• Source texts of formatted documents
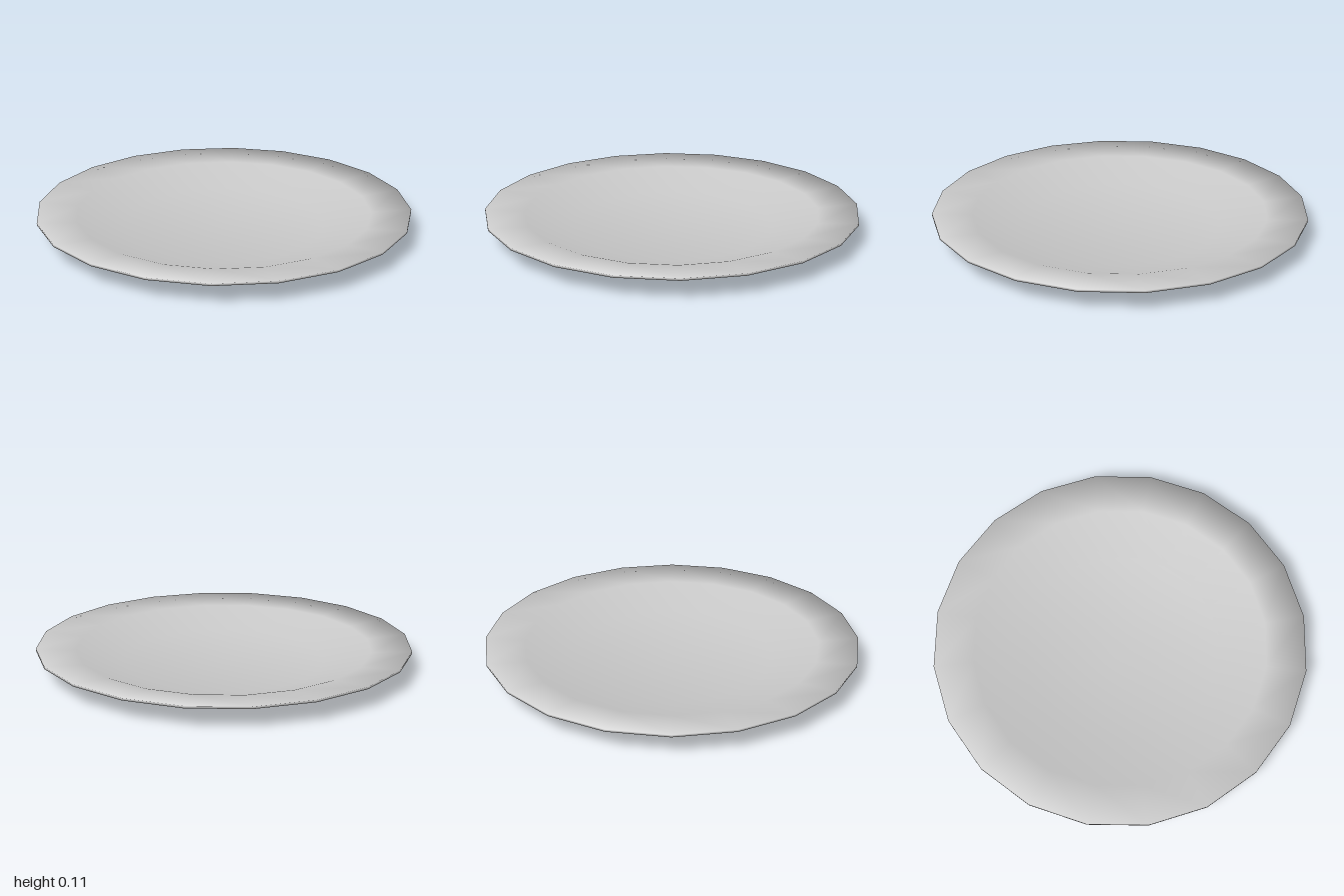
import * as THREE from 'three';

const SIDES = 20;

// Closed plate section as [radius, height]: underside outwards, rim, then upper side inwards
const SECTION = [
  [0, 0], [0.54, 0], [0.79, 0.08], [1, 0.1],
  [1, 0.112], [0.79, 0.092], [0.54, 0.012], [0, 0.012],
];

// Even blend of the two neighbouring segment directions, for a soft rounded rim
function sectionNormals(points) {
  const segments = points.slice(1).map((p, i) =>
    new THREE.Vector2(p.y - points[i].y, points[i].x - p.x).normalize());
  return points.map((_, i) => {
    const before = segments[Math.max(i - 1, 0)];
    const after = segments[Math.min(i, segments.length - 1)];
    return before.clone().add(after).normalize();
  });
}

export function createModel() {
  const group = new THREE.Group();
  group.name = 'plate';

  const points = SECTION.map(([r, y]) => new THREE.Vector2(r, y));
  const geometry = new THREE.LatheGeometry(points, SIDES);

  // Smooth normals swept round the axis
  const normals = sectionNormals(points);
  const attribute = geometry.attributes.normal;
  for (let side = 0; side <= SIDES; side++) {
    const angle = (side / SIDES) * Math.PI * 2;
    normals.forEach((n, j) => attribute.setXYZ(
      side * points.length + j, n.x * Math.sin(angle), n.y, n.x * Math.cos(angle)));
  }

  const dish = new THREE.Mesh(geometry, new THREE.MeshStandardMaterial({ color: 0xcccccc }));
  dish.name = 'dish';
  group.add(dish);
  return group;
}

• Exercise details
Print the line with "const geometry = new" and every line after it in the entries above, exactly as written. Leave out all other lines.

• Exercise solution
  const geometry = new THREE.LatheGeometry(points, SIDES);

  // Smooth normals swept round the axis
  const normals = sectionNormals(points);
  const attribute = geometry.attributes.normal;
  for (let side = 0; side <= SIDES; side++) {
    const angle = (side / SIDES) * Math.PI * 2;
    normals.forEach((n, j) => attribute.setXYZ(
      side * points.length + j, n.x * Math.sin(angle), n.y, n.x * Math.cos(angle)));
  }

  const dish = new THREE.Mesh(geometry, new THREE.MeshStandardMaterial({ color: 0xcccccc }));
  dish.name = 'dish';
  group.add(dish);
  return group;
}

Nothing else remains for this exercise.